It was on December 23 of that year, 1822, that the Georgia General Assembly appropriated $1500.00 for construction of  a frontier road to run from a point on the Alapaha river to the Florida Line.  General John E. Coffee and Thomas Swain were appointed “to superintend the opening of the road,  to commence on the Alapaha at or near Cunningham’s Ford” and running to the Florida line near the “Oclockney”  river. The route, which became known as Coffee’s Road, was an important for supply line to the Florida Territory for military actions against Indians in the Creek Wars, but also quickly became a path for settlers moving into the south Georgia area.

In a previous post (see Pennywell Folsom fell at Brushy Creek), historian Montgomery M. Folsom’s  described General Coffee’s ‘road cutters’, his hunters Isham Jordan and Kenneth Swain, and the Wiregrass pioneers that honored them with song.  Isham Jordan, along with Burrell Henry Bailey and others had worked to survey and mark the first public roads in Irwin County.

About Coffee’s Road,

“This road was a great thoroughfare and many a hardy settler has packed his traps in a cart drawn by a tough pony, and driving his flocks and herds before him has traversed the lonely pine barrens in search of a more generous soil and greener pastures.”

About 1824,  Daniel and Sarah McCranie moved their family from Montgomery County and settled on Coffee’s Road in the lower section of Irwin County .  The place where they settled was Lot of Land No 416 in the 9th district of Irwin County. In 1825 this section of Irwin was cut off into the new county of Lowndes.  (In 1856, this property was cut into Berrien, and in 1918 into Cook County.)

The McCranie’s home served as the first postoffice in original Lowndes County. Known simply as  “Lowndes,”  the post office was established March 27,1827, with Daniel McCranie as the first postmaster. That arrangement lasted only a year, as the following year the Lowndes county seat was established in the new town of Franklinville, GA. The postoffice was moved to Franklinville and William Smith became the new postmaster (see Post Offices of the Old Berrien Pioneers).

In the Indian War in 1836,  Daniel McCranie provided forage for the local militia. It is said that five of McCranie’s sons fought in the Battle of Brushy Creek, serving in Captain Hamilton W. Sharpe’s Company, of the Georgia Militia. The Battle of Brushy Creek, was among the last military actions against Native Americans in this area.

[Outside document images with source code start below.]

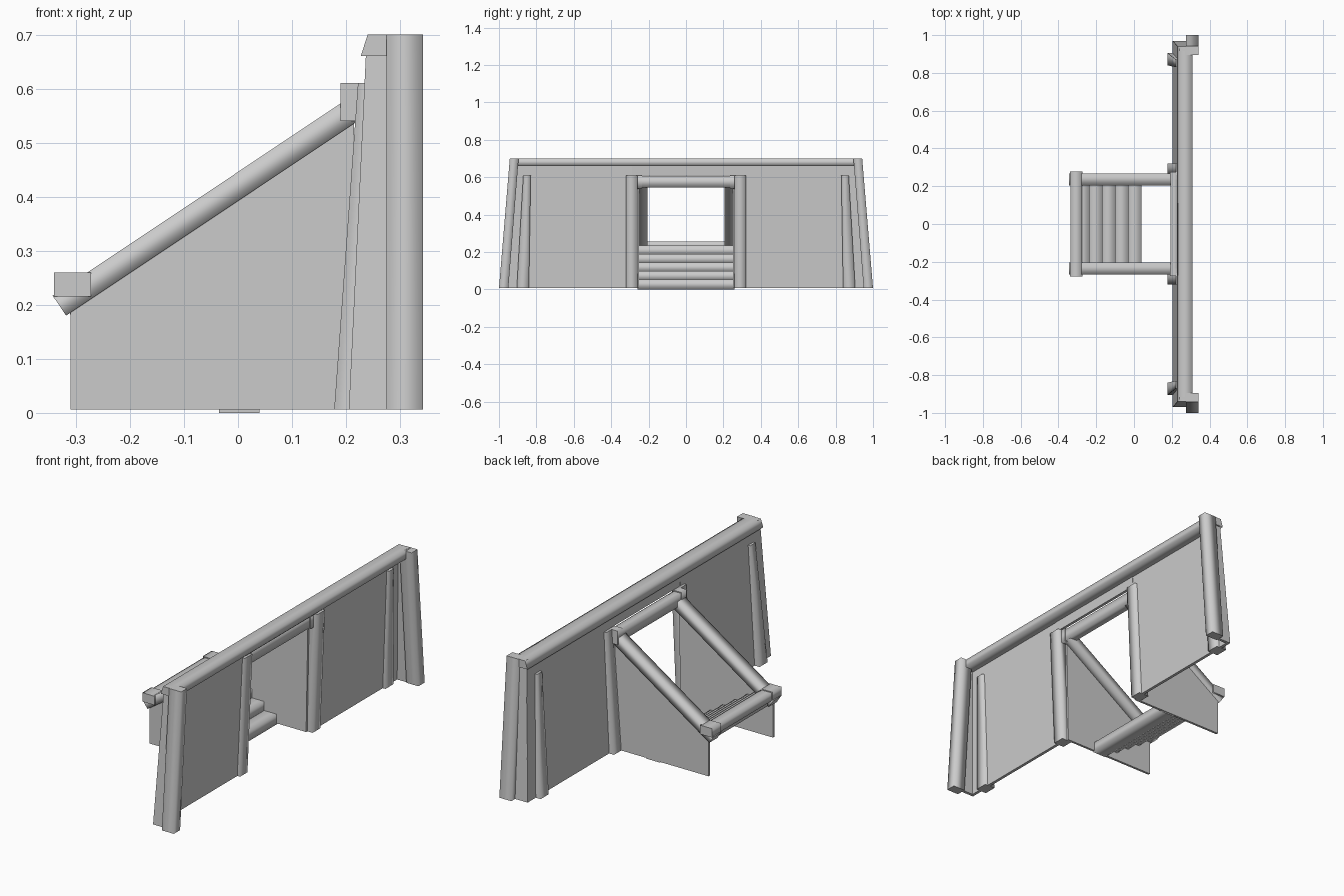
import bpy, bmesh
from mathutils import Vector

cube = bpy.data.objects.get("Cube")
if cube:
    bpy.data.objects.remove(cube, do_unlink=True)

grey = bpy.data.materials.new("plain_grey")
grey.use_nodes = True
grey.diffuse_color = (0.6, 0.6, 0.6, 1)
grey.node_tree.nodes["Principled BSDF"].inputs["Base Color"].default_value = (0.6, 0.6, 0.6, 1)

BASE, TOP = 0.006, 0.7


def loft(name, start, end, smooth=True):
    """Join two matching end loops; long edges can be smooth, caps stay sharp."""
    bm = bmesh.new()
    a = [bm.verts.new(p) for p in start]
    b = [bm.verts.new(p) for p in end]
    n = len(a)
    caps = [bm.faces.new(a), bm.faces.new(b[::-1])]
    for i in range(n):
        j = (i + 1) % n
        bm.faces.new((a[i], b[i], b[j], a[j])).smooth = smooth
    for cap in caps:
        for e in cap.edges:
            e.smooth = False
    bmesh.ops.recalc_face_normals(bm, faces=bm.faces)
    mesh = bpy.data.meshes.new(name)
    bm.to_mesh(mesh)
    bm.free()
    mesh.materials.append(grey)
    obj = bpy.data.objects.new(name, mesh)
    bpy.context.collection.objects.link(obj)
    return obj


def across(name, profile, y0, y1, smooth=True):
    """Extrude an x-z profile along y."""
    return loft(name, [(x, y0, z) for x, z in profile],
                [(x, y1, z) for x, z in profile], smooth)


def rect(x0, x1, z0, z1):
    return [(x0, z0), (x1, z0), (x1, z1), (x0, z1)]


def upright(name, low, high, z0, z1, smooth=True):
    """Leaning upright between two x-y rectangles given as x0, x1, y0, y1."""
    def loop(r, z):
        return [(r[0], r[2], z), (r[1], r[2], z), (r[1], r[3], z), (r[0], r[3], z)]
    return loft(name, loop(low, z0), loop(high, z1), smooth)


def lean(z):
    """Outer face of the wall at height z."""
    return 0.205 + 0.05 * z


def mirrored(low, high, s):
    return [(r[0], r[1], s * r[2], s * r[3]) for r in (low, high)]


for side, s in (("left", 1), ("right", -1)):
    # Leaning wall panel and its short return
    low, high = mirrored((0.205, 0.22, 0.29, 0.97), (0.238, 0.253, 0.29, 0.93), s)
    upright(side + "_wall_panel", low, high, BASE, 0.69, False)
    low, high = mirrored((0.205, 0.29, 0.955, 0.97), (0.24, 0.29, 0.915, 0.93), s)
    upright(side + "_wall_return", low, high, BASE, TOP, False)

    # End post
    low, high = mirrored((0.275, 0.342, 0.95, 1.0), (0.275, 0.342, 0.895, 0.942), s)
    upright(side + "_end_post", low, high, BASE, TOP)

    # Battens that show on both faces of the wall
    low, high = mirrored((0.178, 0.235, 0.84, 0.905), (0.222, 0.262, 0.83, 0.87), s)
    upright(side + "_outer_batten", low, high, BASE, 0.61)
    low, high = mirrored((0.178, 0.235, 0.26, 0.32), (0.222, 0.262, 0.26, 0.32), s)
    upright(side + "_door_batten", low, high, BASE, 0.61)

    # Sloping cheek wall beside the steps
    cheek = [(-0.31, BASE), (-0.31, 0.2), (0.215, 0.56), (0.205, BASE)]
    across(side + "_cheek_wall", cheek, s * 0.25, s * 0.262, False)

    # Sloping hatch rail
    rail = [(-0.343, 0.217), (-0.318, 0.18), (0.235, 0.549), (0.21, 0.586)]
    inner, outer = s * 0.205, s * 0.268
    loft(side + "_hatch_rail",
         [(rail[0][0], inner, rail[0][1]), (rail[1][0], inner, rail[1][1]),
          (rail[1][0], outer, rail[1][1]), (rail[0][0], outer, rail[0][1])],
         [(rail[3][0], inner, rail[3][1]), (rail[2][0], inner, rail[2][1]),
          (rail[2][0], outer, rail[2][1]), (rail[3][0], outer, rail[3][1])])

    # Blocks at the ends of the hatch cross bars
    across(side + "_lower_block", rect(-0.34, -0.272, 0.215, 0.26), s * 0.205, s * 0.277)
    across(side + "_upper_block", rect(0.19, 0.24, 0.54, 0.61), s * 0.235, s * 0.275)

# Top beam with a bevelled outer edge, and the panel above the opening
across("top_beam", [(0.227, 0.66), (0.24, TOP), (0.31, TOP), (0.31, 0.66)], -0.94, 0.94)
across("door_header", [(lean(0.61), 0.61), (lean(0.68), 0.68),
                       (0.255, 0.68), (0.25, 0.61)], -0.29, 0.29, False)

# Hatch cross bars
across("lower_cross_bar", rect(-0.335, -0.275, 0.215, 0.255), -0.24, 0.24)
across("upper_cross_bar", rect(0.192, 0.235, 0.545, 0.605), -0.265, 0.265)

# Steps climbing away from the wall
for i in range(5):
    front, top = 0.04 - 0.069 * i, 0.052 + 0.0455 * i
    across(f"step_{i + 1}", rect(front - 0.075, front, top - 0.052, top), -0.258, 0.258)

Sarah McCranie died about 1842. Her grave is the earliest known burial in Wilkes Cemetery.  Following her death, Daniel McCranie  married Mrs. Kittie  Holmes Paige in 1844. She was the widow of James Paige of Jefferson County, GA.  Kitty Holmes was born Jan. 2, 1802, in Duplin County, N. C., and moved with her parents to Washington County, GA, in 1812.  In 1818 she married Silas Godwin and by him had one son, S. B. Godwin, who became a resident of Berrien County. After divorcing  Silas Godwin she had  married James Paige of Jefferson County, Ga., and lived with him twenty years until his death. By James Paige she had two children, one of whom, Allen Paige, became a resident of Lowndes County.

Kitty joined Pleasant Primitive Baptist Church, Lowndes (now (Berrien) County on October 17, 1850.  A month later Daniel joined, on November 16, 1850.

Daniel McCranie died in 1854 and was buried in the Wilkes Cemetery in present Cook County. After his death, Kittie left Pleasant Church for New Salem Church, Adel, Georgia.  Kittie McCranie died in 1889 and was buried beside Daniel at Wilkes Cemetery.

-30-